Knocking out a single gene transforms gonads in mice.
Inside every ovary lurks a testicle just waiting to develop. So says a study in mice that further overturns traditional views of sexual development — and reveals that females must constantly suppress their masculine side.
Mathias Treier, a geneticist at the European Molecular Biology Laboratory in Heidelberg, Germany, and his colleagues deleted a gene called FOXL2 in sexually mature mouse ovaries. When they examined the ovaries three weeks later, they had switched sex and started pumping out the hormone testosterone.
"The major finding is that females must actively suppress the male pathway inside the ovary," Treier says. "Here is a gene that is not located on the sex chromosome that makes you stay female."

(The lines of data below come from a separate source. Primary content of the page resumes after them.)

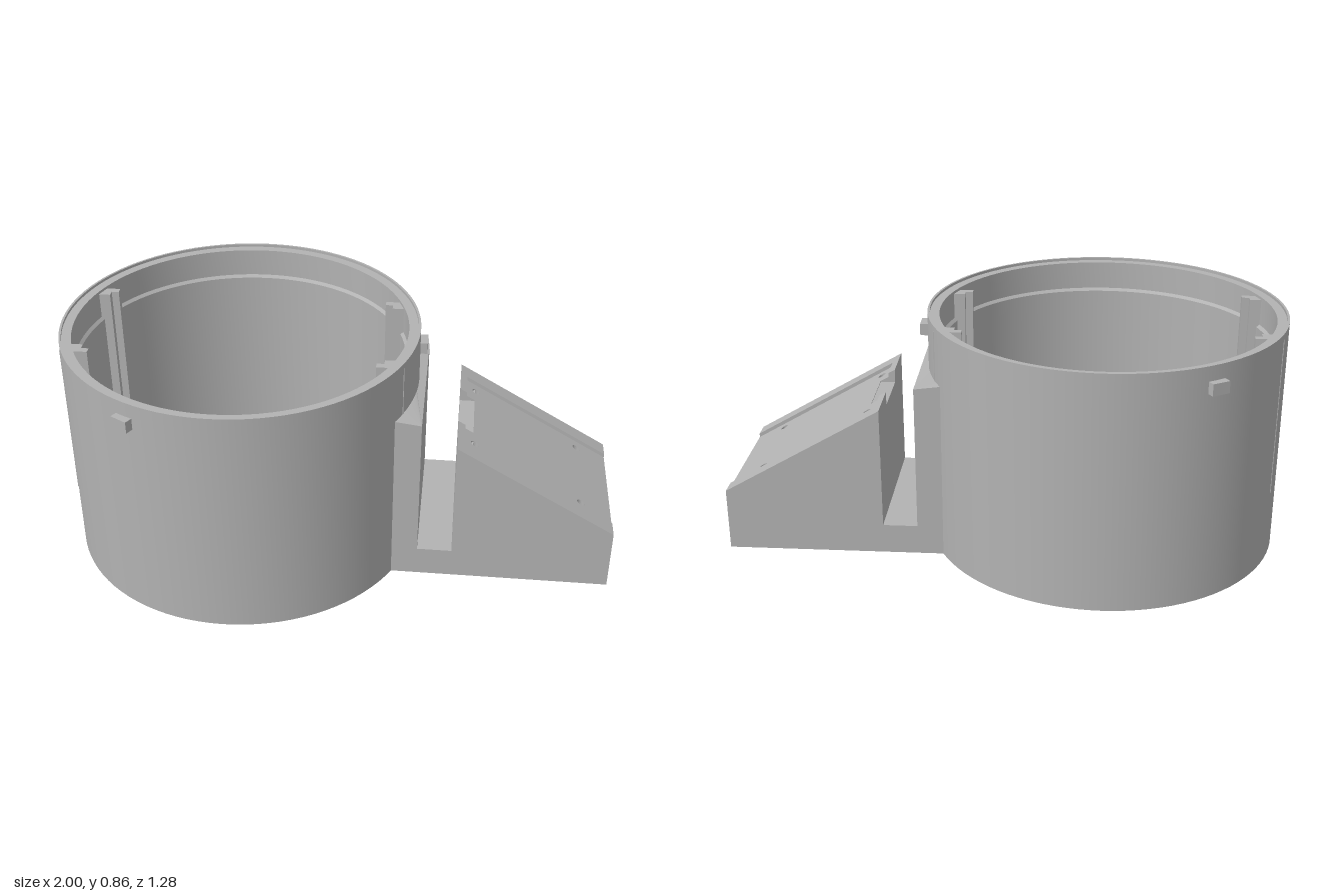
import * as THREE from 'three';
import { toCreasedNormals } from 'three/addons/utils/BufferGeometryUtils.js';

const CX = -0.36;      // axis of the round housing
const R = 0.64;        // its outer radius
const HALF = 0.287;    // half width of the side arm
const SLOPE = (0.56 - 0.23) / 0.57;

export function createModel() {
  const model = new THREE.Group();
  const grey = new THREE.MeshStandardMaterial({ color: 0xb2b2b2 });
  grey.name = 'grey plastic';

  const add = (name, geometry, x = 0, y = 0, z = 0) => {
    const mesh = new THREE.Mesh(geometry, grey);
    mesh.name = name;
    mesh.position.set(x, y, z);
    model.add(mesh);
    return mesh;
  };
  const polygon = (pts) => new THREE.Shape(pts.map(([x, y]) => new THREE.Vector2(x, y)));
  const hole = (shape, x, y, r) => shape.holes.push(new THREE.Path().absarc(x, y, r, 0, Math.PI * 2, true));
  // Extrude a plan (x, z) shape upwards
  const slab = (shape, depth, curveSegments = 24) =>
    new THREE.ExtrudeGeometry(shape, { depth, bevelEnabled: false, curveSegments }).rotateX(-Math.PI / 2);
  // Plan slab sheared to follow the sloping face; top and bottom are drops below it
  const slopedSlab = (shape, top, bottom) => {
    const g = slab(shape, bottom - top, 10);
    const p = g.attributes.position;
    for (let i = 0; i < p.count; i++) {
      p.setY(i, p.getY(i) + 0.56 - bottom - SLOPE * (p.getX(i) - 0.43));
    }
    g.computeVertexNormals();
    return g;
  };

  // Round wall with a lid seat at the rim and a small ledge inside
  const profile = [[0.598, 0], [R, 0], [R, 0.86], [0.632, 0.86], [0.632, 0.85], [0.598, 0.85],
    [0.598, 0.745], [0.588, 0.735], [0.588, 0.04]].map(([r, y]) => new THREE.Vector2(r, y));
  add('housingWall', toCreasedNormals(new THREE.LatheGeometry(profile, 96), 0.4), CX);

  // Floor with a cable opening and four screw holes
  const floor = new THREE.Shape().absarc(0, 0, 0.598, 0, Math.PI * 2);
  hole(floor, 0, 0, 0.11);
  for (const sx of [-1, 1]) for (const sz of [-1, 1]) hole(floor, sx * 0.265, sz * 0.265, 0.027);
  add('floor', toCreasedNormals(slab(floor, 0.04, 48), 0.4), CX);

  for (const sx of [-1, 1]) for (const sz of [-1, 1]) {
    // Screw bosses
    add('screwBoss', new THREE.CylinderGeometry(0.058, 0.058, 0.08, 32), CX + sx * 0.265, 0.08, sz * 0.265);

    // Corner holders: tall L outside, lower pad inside
    const hx = CX + sx * 0.41, hz = sz * 0.32;
    add('holderPad', new THREE.BoxGeometry(0.055, 0.1, 0.055), hx - sx * 0.01, 0.09, hz - sz * 0.01);
    add('holderSide', new THREE.BoxGeometry(0.02, 0.14, 0.075), hx + sx * 0.0275, 0.11, hz);
    add('holderEnd', new THREE.BoxGeometry(0.055, 0.14, 0.02), hx - sx * 0.01, 0.11, hz + sz * 0.0275);

    // Tall ribs standing off the wall, with a thinner inner strip
    add('wallRib', new THREE.BoxGeometry(0.07, 0.58, 0.05), CX + sx * 0.562, 0.55, sz * 0.211);
    add('ribStrip', new THREE.BoxGeometry(0.03, 0.58, 0.025), CX + sx * 0.515, 0.55, sz * 0.2235);
  }

  // Three lid tabs around the rim
  for (let i = 0; i < 3; i++) {
    const tab = new THREE.BoxGeometry(0.05, 0.042, 0.065).translate(0.64, 0, -0.033);
    add('lidTab', tab, CX, 0.786, 0).rotation.y = -i * Math.PI * 2 / 3;
  }

  // Upright plate, hollowed to fit the round wall, with a bevelled top edge
  const a = Math.asin(HALF / 0.62);
  const plan = new THREE.Shape();
  plan.moveTo(0.305, -HALF);
  plan.lineTo(0.305, HALF);
  plan.absarc(CX, 0, 0.62, a, -a, true);
  const plate = slab(plan, 0.66);
  const pp = plate.attributes.position;
  for (let i = 0; i < pp.count; i++) {
    if (pp.getX(i) > 0.3 && pp.getY(i) > 0.5) pp.setY(i, 0.645);
  }
  plate.computeVertexNormals();
  add('backPlate', plate);

  // Arm base and wedge
  const side = polygon([[0.3, 0], [1, 0], [1, 0.18], [0.485, 0.478], [0.485, 0.51],
    [0.43, 0.51], [0.43, 0.11], [0.3, 0.11]]);
  add('wedgeBody', new THREE.ExtrudeGeometry(side, { depth: HALF * 2, bevelEnabled: false }), 0, 0, -HALF);

  // Sloping panel with an edge notch and four screw holes
  const panel = polygon([[0.43, -HALF], [1, -HALF], [1, HALF], [0.43, HALF],
    [0.43, 0.11], [0.485, 0.11], [0.485, -0.11], [0.43, -0.11]]);
  for (const x of [0.49, 0.885]) for (const z of [-0.175, 0.175]) hole(panel, x, z, 0.014);
  add('slopingPanel', slopedSlab(panel, 0.015, 0.052));

  // Raised border on both sides of the panel
  for (const s of [-1, 1]) {
    const border = polygon([[0.43, s * 0.11], [0.43, s * HALF], [1, s * HALF],
      [1, s * 0.22], [0.455, s * 0.22], [0.455, s * 0.11]]);
    add('panelBorder', slopedSlab(border, 0, 0.015));
  }

  return model;
}
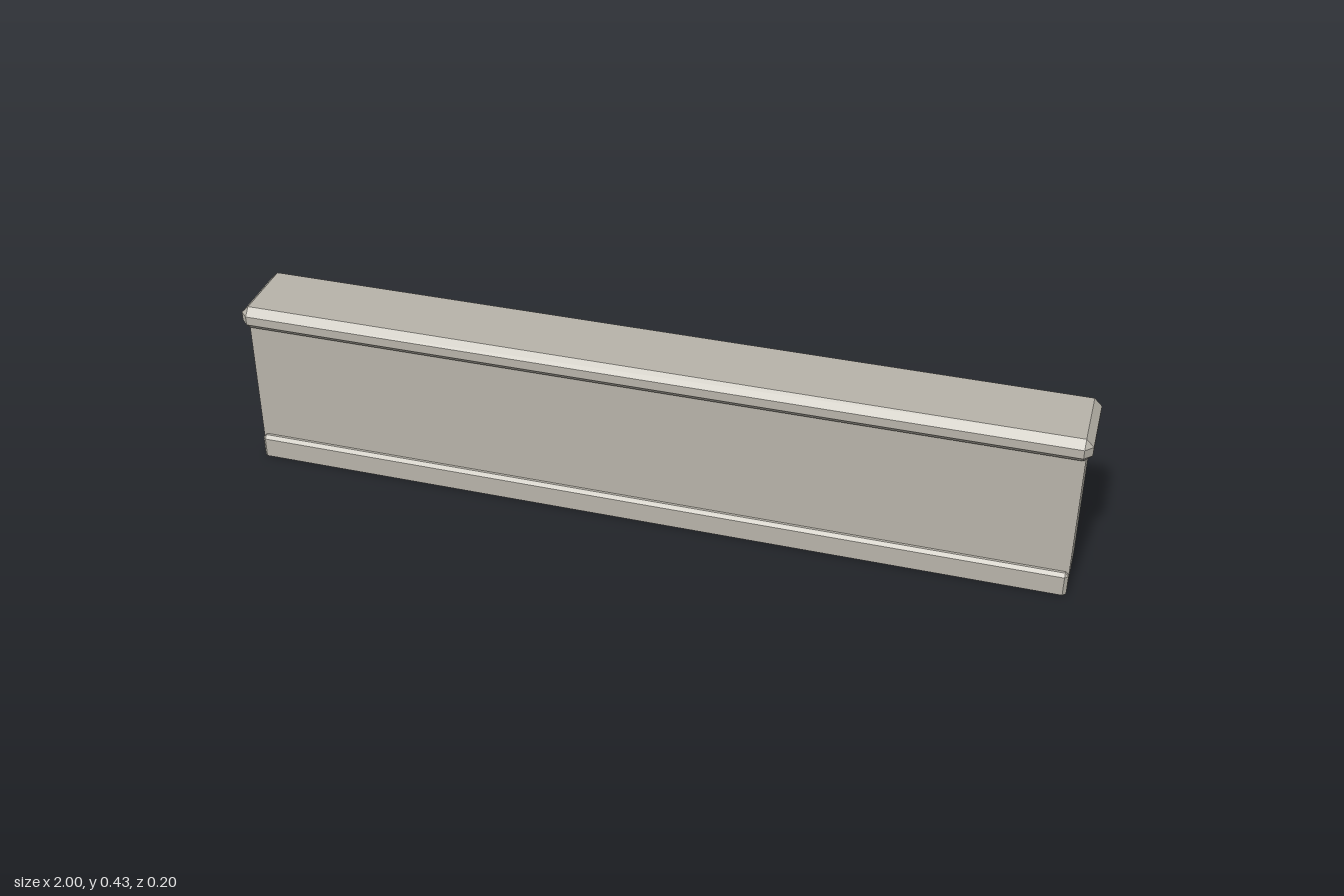
import * as THREE from 'three';
import { ConvexGeometry } from 'three/addons/geometries/ConvexGeometry.js';

const stone = new THREE.MeshStandardMaterial({ color: 0xb8b4aa, side: THREE.DoubleSide });
stone.name = 'warm grey stone';

function add(parent, name, geometry) {
  const mesh = new THREE.Mesh(geometry, stone);
  mesh.name = name;
  parent.add(mesh);
  return mesh;
}

// Box with every edge and corner chamfered
function chamferedBox(w, h, d, c) {
  const points = [];
  for (const x of [-w / 2, w / 2]) for (const y of [-h / 2, h / 2]) for (const z of [-d / 2, d / 2]) {
    const ix = x - Math.sign(x) * c, iy = y - Math.sign(y) * c, iz = z - Math.sign(z) * c;
    points.push(new THREE.Vector3(x, iy, iz), new THREE.Vector3(ix, y, iz), new THREE.Vector3(ix, iy, z));
  }
  return new ConvexGeometry(points);
}

// Flat faces from polygons, corners counter-clockwise
function faces(polygons) {
  const pos = [];
  for (const p of polygons)
    for (let i = 1; i < p.length - 1; i++) pos.push(...p[0], ...p[i], ...p[i + 1]);
  const g = new THREE.BufferGeometry();
  g.setAttribute('position', new THREE.Float32BufferAttribute(pos, 3));
  g.computeVertexNormals();
  return g;
}

// Open skirting shell: front, top and chamfers, no ends or back
function skirtingGeometry() {
  const X = 0.987, x = 0.979, Y = 0.058, y = 0.05, Z = 0.09, z = 0.082, wall = 0.076;
  const polygons = [
    [[-x, 0, Z], [x, 0, Z], [x, y, Z], [-x, y, Z]],
    [[-x, y, Z], [x, y, Z], [x, Y, z], [-x, Y, z]],
    [[-x, Y, z], [x, Y, z], [x, Y, wall], [-x, Y, wall]],
  ];
  for (const s of [1, -1]) {
    const end = [
      [[x, 0, Z], [X, 0, z], [X, y, z], [x, y, Z]],
      [[x, y, Z], [X, y, z], [x, Y, z]],
      [[x, Y, z], [X, y, z], [X, y, wall], [x, Y, wall]],
    ];
    for (const p of end) {
      const q = p.map(([a, b, c]) => [a * s, b, c]);
      polygons.push(s > 0 ? q : q.reverse());
    }
  }
  return faces(polygons);
}

export function createModel() {
  const model = new THREE.Group();
  model.name = 'lowWall';
  const length = 1.974, height = 0.37, depth = 0.152, recess = 0.058;

  // Wall panels, open underneath
  const body = new THREE.Group();
  body.name = 'wallBody';
  model.add(body);
  for (const s of [1, -1]) {
    const turn = s > 0 ? 0 : Math.PI;
    const side = add(body, s > 0 ? 'frontPanel' : 'backPanel', new THREE.PlaneGeometry(length, height));
    side.position.set(0, height / 2, s * depth / 2);
    side.rotation.y = turn;
    const end = add(body, s > 0 ? 'leftEnd' : 'rightEnd', new THREE.PlaneGeometry(depth, height));
    end.position.set(s * length / 2, height / 2, 0);
    end.rotation.y = s * Math.PI / 2;
    // Skirting along both long sides
    add(model, s > 0 ? 'frontSkirting' : 'backSkirting', skirtingGeometry()).rotation.y = turn;
  }

  // Recessed underside
  const underside = add(body, 'underside', new THREE.PlaneGeometry(length, depth));
  underside.rotation.x = Math.PI / 2;
  underside.position.y = recess;

  // Chamfered coping along the top
  add(model, 'coping', chamferedBox(2, 0.058, 0.2, 0.018)).position.y = 0.398;
  return model;
}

In many mammals, sex is determined during the early development of the fetus by the activity of a gene called SRY located on the Y sex chromosome, carried only by males. That gene triggers a second gene, called SOX9, which induces testes development.
But Treier's team have found that FOXL2 is a key 'power broker', acting in conjunction with the cell's oestrogen receptor in order to inhibit SOX9 in adult females and preventing the ovaries from producing testosterone. The study is published this week in Cell1.
This study is not the first to transform adult ovaries into testes. In work published in 1999 in Science, John Couse, then at the US National Institute of Environmental Health Sciences in North Carolina, and his colleagues knocked out both types of oestrogen receptor in mice and found that the gonads showed signs of changing sex, but they did not produce testosterone2. High levels of oestrogen can also trigger sex changes in a number of animals, including marsupial mammals.
But the finding that ovaries must actually strive to keep their identity makes this "a very exciting piece of work", says Richard Anderson, a reproductive endocrinologist at the Queen's Medical Research Institute at the University of Edinburgh, UK, who has studied FOXL2. "What they are proposing is that the ovary is not a fixed structure but must maintain its 'ovary-ness'," he says.
Treier had expected to achieve sex reversal in the mice by knocking out FOXL2 early in sexual development, rather than having to wait until the mice were mature. He was puzzled to find that knocking out the gene in immature mice stopped the ovaries from developing properly and led to their degeneration. He says that it has taken his group ten years to understand the gene's true role in sex determination.
Treier believes that FOXL2 could be one of the oldest sex-determining genes in vertebrates. For example, it is known that female goats that are missing the section of chromosome containing FOXL2 develop as males. Regulation of the gene may also enable female fish to change sex after sexual development, and FOXL2 could underlie the masculinization seen in some menopausal women, Treier says.
Because the ovarian cells that give rise to eggs were not modified by the gene deletion, Treier's transsexual mice could not make sperm. The next step, he says, is to add sperm stem cells to these modified ovaries to see if they can produce sperm. "It's outlandish, and the chance that it will work is very small," he says. "But you never know."
Uhlenhaut, N. H. et al. Cell 139, 1130-1142 (2009).
Couse, J. F. et al. Science 286, 2328-2331 (1999).